Interesting interpretation you post here about HDR. On the surface, you are correct, but ultimately, it is the representation that we perceive isn't it? Arbus there needs to be a means to portray that representation to our eyes/brains. So th remapping is necessary given current limitations of print. Think about it, if your eye had infinite dynamic range with a brain infinite perception ability, in order to translate a high dynamic range real-world image, you would then need a media that would be able to produce the highest and lowest light level. Considering the brightest levels would include something like the sun, you know it will be impossible to reproduce. So ultimately to Actaully Increase dynamic range as you say, it is more about the media to present it to our eyes since there are many current and future HDR technical techniques that will capture the range of the image that can be combined into huge image dynamic range. The trick and limitation is to then present it as such. Print won't cut it as the brightest whites are limited by the intensity of the ambient light reflecting off the media. Thus to increase dynamic range presentation of an image over print, you would need and Active Display with plenty of resolution, fine pitch pixels, and fine high bit control of luminosity.
Ultimately I believe you would rapidly hit the dynamic range limitations of your eye which I don't believe is too much better than current Monitor technology and HDR image creation techniques. (Think about a monitor that is super bright that you would hardly be able to look at.) Think about being on a beach, laying back on a blanket and someone steps almost between you and the sun/sunny sky; you can't see their face of you look at the sky, and viss versa if you block some of the light so you can see their face- essentially you are Remapping tonality so that you can adjust your perception into a range for you to view the detail of interest.
So, now you are left with ways of expanding the humany eye/brains dynamic range.... Maybe it has to do with Stereo Active displays where essentially you could split the high and low, one for each eye.
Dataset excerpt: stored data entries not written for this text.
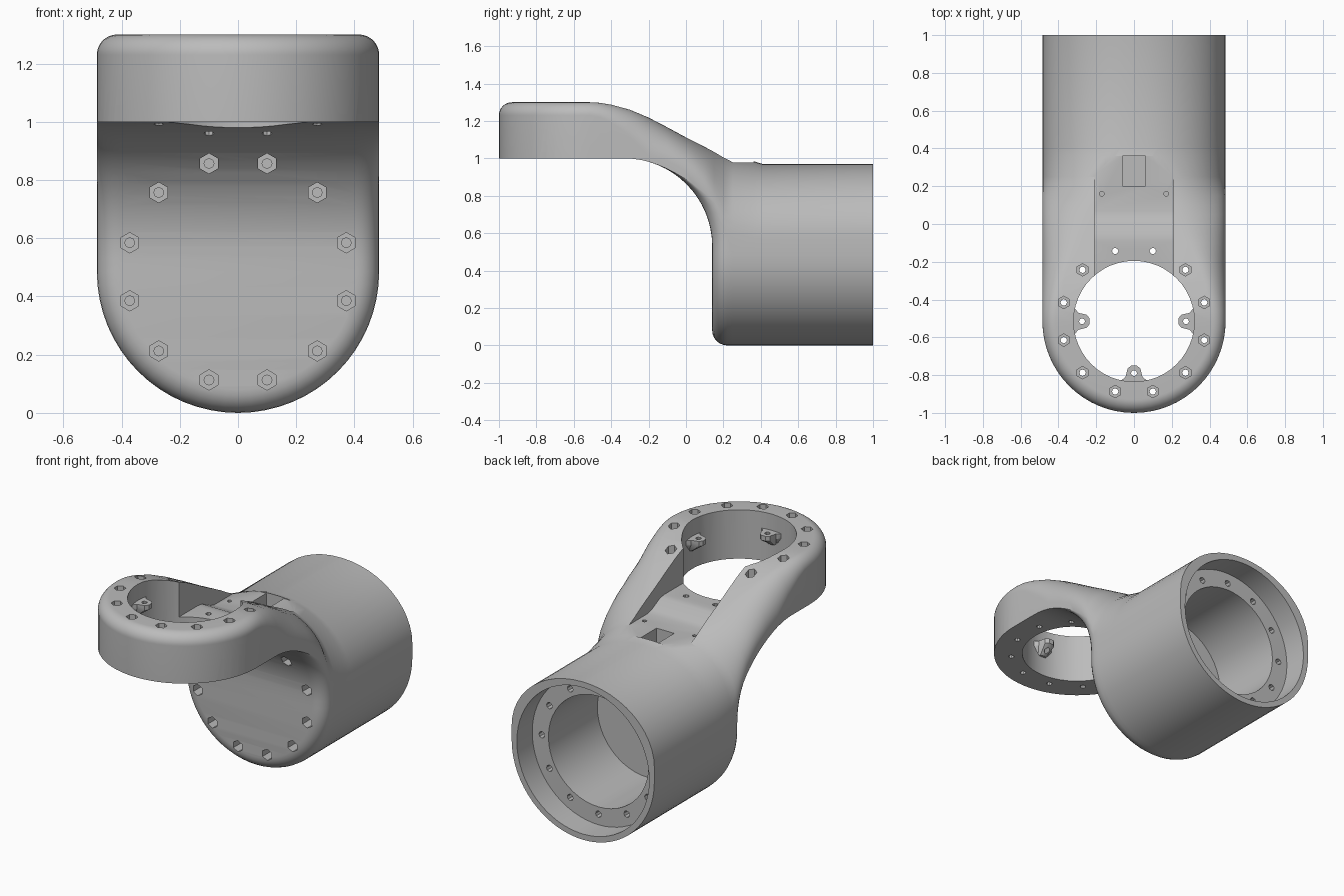
import bpy, bmesh, math
from math import sin, cos, pi, sqrt
from mathutils import Matrix, Vector

if "Cube" in bpy.data.objects:
    bpy.data.objects.remove(bpy.data.objects["Cube"], do_unlink=True)

R = 0.485            # outer radius of both sockets
RING_Y = -0.515      # centre of the flat ring
BOLT_R = 0.385       # bolt circle radius
FILLET = 0.08

grey = bpy.data.materials.new("plain_grey")
grey.use_nodes = True
grey.diffuse_color = (0.5, 0.5, 0.5, 1)
grey.node_tree.nodes["Principled BSDF"].inputs["Base Color"].default_value = (0.5, 0.5, 0.5, 1)


def make(name, bm):
    bmesh.ops.remove_doubles(bm, verts=bm.verts, dist=1e-5)
    bmesh.ops.recalc_face_normals(bm, faces=bm.faces)
    mesh = bpy.data.meshes.new(name)
    bm.to_mesh(mesh)
    bm.free()
    mesh.materials.append(grey)
    obj = bpy.data.objects.new(name, mesh)
    bpy.context.collection.objects.link(obj)
    return obj


def activate(obj):
    bpy.ops.object.select_all(action='DESELECT')
    obj.select_set(True)
    bpy.context.view_layer.objects.active = obj


def cut(target, cutter):
    cutter.hide_render = True
    mod = target.modifiers.new("cut", 'BOOLEAN')
    mod.operation, mod.solver, mod.object = 'DIFFERENCE', 'EXACT', cutter
    activate(target)
    bpy.ops.object.modifier_apply(modifier=mod.name)
    bpy.data.objects.remove(cutter, do_unlink=True)


def rods(name, spots, axis, lo, hi, radius, sides):
    """Parallel rods along y or z; spots are (x, other coordinate)."""
    bm = bmesh.new()
    for a, b in spots:
        mid = (lo + hi) / 2
        loc = (a, mid, b) if axis == 'y' else (a, b, mid)
        rot = Matrix.Rotation(pi / 2 if axis == 'y' else 0, 4, 'X')
        bmesh.ops.create_cone(bm, cap_ends=True, segments=sides, radius1=radius, radius2=radius,
                              depth=hi - lo, matrix=Matrix.Translation(loc) @ rot)
    return make(name, bm)


def prism(name, outline, half):
    """Side outline in (y, z) extruded across x."""
    bm = bmesh.new()
    rows = [[bm.verts.new((s * half, y, z)) for y, z in outline] for s in (-1, 1)]
    for row in rows:
        bm.faces.new(row)
    bridge(bm, rows[0], rows[1], True)
    return make(name, bm)


def bridge(bm, a, b, closed=False):
    n = len(a)
    for i in range(n if closed else n - 1):
        j = (i + 1) % n
        bm.faces.new((a[i], a[j], b[j], b[i]))


def smoothstep(t):
    t = min(1, max(0, t))
    return t * t * (3 - 2 * t)


# Curved underside as y of z, and its inverse
def front_y(z):
    if z < 0.53:
        return 0.14
    return -0.33 + 0.47 * sqrt(max(0, 1 - ((z - 0.53) / 0.47) ** 2))


def under_z(y):
    t = min(1, max(0, (y + 0.33) / 0.47))
    return 0.53 + 0.47 * sqrt(1 - t * t)


# Elbow body: round barrel section blending into a flat ring with soft edges
def section(y, top):
    s = min(1, max(0, (y + 0.5) / 0.9)) ** 1.5
    rx = 0.07 + s * (R - 0.005 - 0.07)
    rz = 0.07 + s * ((top - R) * 0.985 - 0.07)
    rz = min(rz, 0.9 * (top - under_z(y - 0.06)))
    pts = [(R * cos(pi + pi * i / 32), R + R * sin(pi + pi * i / 32)) for i in range(33)]
    arc = [(R - rx + rx * cos(pi / 2 * i / 12), top - rz + rz * sin(pi / 2 * i / 12)) for i in range(13)]
    return pts + arc + [(0, top)] + [(-x, z) for x, z in reversed(arc)]


ridge = [(RING_Y, 1.3), (-0.46, 1.297), (-0.4, 1.287), (-0.3, 1.26), (-0.2, 1.218), (-0.1, 1.166),
         (0, 1.112), (0.05, 1.087), (0.1, 1.062), (0.15, 1.037), (0.2, 1.014), (0.25, 0.995),
         (0.36, 0.985), (0.41, 0.97), (1, 0.97)]
bm = bmesh.new()
loft = [[bm.verts.new((x, y, z)) for x, z in section(y, t)] for y, t in ridge]
for a, b in zip(loft, loft[1:]):
    bridge(bm, a, b, True)
bm.faces.new(loft[-1])
half = section(*ridge[0])[16:47]
spun = [[bm.verts.new((x * cos(pi * k / 32), RING_Y - x * sin(pi * k / 32), z)) for x, z in half]
        for k in range(33)]
for a, b in zip(spun, spun[1:]):
    bridge(bm, a, b)
body = make("elbow_housing", bm)

# Space under the ring: curved underside and filleted front face
heights = [0.53 + 0.47 * sin(pi / 2 * i / 16) for i in range(16, -1, -1)]
outline = [(1, 0, z) for z in heights]
outline += [(cos(-pi * i / 32), sin(-pi * i / 32), R) for i in range(33)]
outline += [(-1, 0, z) for z in reversed(heights)]
steps = [(-0.05, FILLET)]
steps += [(FILLET * (1 - cos(pi / 2 * i / 6)), FILLET * (1 - sin(pi / 2 * i / 6))) for i in range(7)]
bm = bmesh.new()
grid = []
for inset, shift in steps:
    r = R - inset
    grid.append([bm.verts.new((r * ux, front_y(z) + shift * smoothstep((1 - z) / 0.3), z + r * uz))
                 for ux, uz, z in outline])
for a, b in zip(grid, grid[1:]):
    bridge(bm, a, b)
inner = grid[-1]
n = len(inner)
for i in range(n // 2):
    quad = [inner[i], inner[i + 1], inner[n - 2 - i], inner[n - 1 - i]]
    quad = list(dict.fromkeys(quad))
    if len(quad) > 2:
        bm.faces.new(quad)
rim = [e for e in bm.edges if e.is_boundary]
new = bmesh.ops.extrude_edge_only(bm, edges=rim)["geom"]
for v in new:
    if isinstance(v, bmesh.types.BMVert):
        v.co.y = -1.3
bmesh.ops.holes_fill(bm, edges=[e for e in bm.edges if e.is_boundary], sides=0)
cut(body, make("underside_cutter", bm))

# Ring opening, cable channel and cable slot
cut(body, rods("ring_cutter", [(0, RING_Y)], 'z', 0.8, 1.5, 0.32, 48))
cut(body, prism("channel_cutter", [(-0.4, 1.035), (-0.09, 1.035), (-0.05, 1.03), (0.03, 0.99), (0.07, 0.979),
                                   (0.36, 0.979), (0.36, 1.5), (-0.4, 1.5)], 0.21))
cut(body, prism("slot_cutter", [(0.2, 0.7), (0.36, 0.7), (0.36, 1.2), (0.2, 1.2)], 0.06))

# Stepped bore in the back of the barrel
cut(body, rods("rim_cutter", [(0, R)], 'y', 0.85, 1.1, 0.45, 64))
cut(body, rods("bore_cutter", [(0, R)], 'y', 0.375, 1.1, 0.34, 48))


# Bolt holes with hexagonal recesses
def bolt_circle(centre, start):
    angles = [start + pi * k / 6 for k in range(12)]
    return [(BOLT_R * cos(a), centre + BOLT_R * sin(a)) for a in angles]


barrel = bolt_circle(R, pi / 12)
ring = bolt_circle(RING_Y, pi / 12)
cut(body, rods("barrel_pin_cutter", barrel, 'y', -0.1, 0.4, 0.017, 8))
cut(body, rods("barrel_hex_cutter", barrel, 'y', -0.1, 0.22, 0.035, 6))
cut(body, rods("rear_pin_cutter", bolt_circle(R, 0), 'y', 0.7, 0.95, 0.02, 8))
cut(body, rods("ring_pin_cutter", ring, 'z', 0.9, 1.4, 0.017, 8))
cut(body, rods("ring_hex_cutter", [p for p in ring if p[1] < -0.2], 'z', 1.07, 1.4, 0.033, 6))
cut(body, rods("channel_pin_cutter", [(s * 0.17, 0.16) for s in (-1, 1)], 'z', 0.85, 1.1, 0.013, 8))

# Three tapered screw tabs inside the ring
shape = [(0.34, 0.085), (0.315, 0.07), (0.295, 0.045), (0.25, 0.034), (0.235, 0.015)]
shape += [(r, -v) for r, v in reversed(shape)]
parts = [body]
for name, ang in (("left_tab", 0), ("right_tab", pi), ("front_tab", -pi / 2)):
    turn = Matrix.Translation((0, RING_Y, 0)) @ Matrix.Rotation(ang, 4, 'Z')
    bm = bmesh.new()
    rows = [[bm.verts.new(turn @ Vector((0.335 + (r - 0.335) * reach, v * wide, z))) for r, v in shape]
            for reach, wide, z in ((1, 1, 1.2), (1, 1, 1.17), (0.3, 0.6, 1.12))]
    bm.faces.new(rows[0])
    bm.faces.new(rows[2])
    bridge(bm, rows[0], rows[1], True)
    bridge(bm, rows[1], rows[2], True)
    tab = make(name, bm)
    hole = turn @ Vector((0.275, 0, 0))
    cut(tab, rods("tab_pin_cutter", [(hole.x, hole.y)], 'z', 1, 1.4, 0.016, 8))
    parts.append(tab)

for obj in parts:
    activate(obj)
    bpy.ops.object.shade_smooth_by_angle(angle=math.radians(30))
Each display would ideally be able to cover half of the eyes true dynamic range. (This assumes the pupils and optic nerves act independently from each other which I believe is the case You can do this now using two versions of the image that barely overlap in DR. The neuroscience part then would be how to untrained the the brain for normal Single-eye Dominance perception issues, but I do believe this is possible much like military pilots did /do with their HUD displays that blocked part of their vision but needs incorporation as one image to the brain between both eyes. An alternate to the stereo displays should you have one monitor with such dynamic range would be simply to creat the stereo visual split for each eye with passive glasses with clear on one side (pupil adjusts and can properly perceive the brights), and low pass filter (ie sunglasses) for the other pupil so that it opens to see the dark detail. Likely not as good as the dual stereo displays but cheaper :-).
For the science part, I think the research would be interesting to learn truly how much independent eye imagery could be integrated by the brain to expand (double) normal dynamic range possible at any different moment in normal natural scenery. Even if not double, the technology is already there using current display technology to create the stereo two images expanding the Instantaneous DR of a single pupil, and see how much detail is recognized simultaneously by the brain by proving the two (high and low luminosity) images respectively to each eye.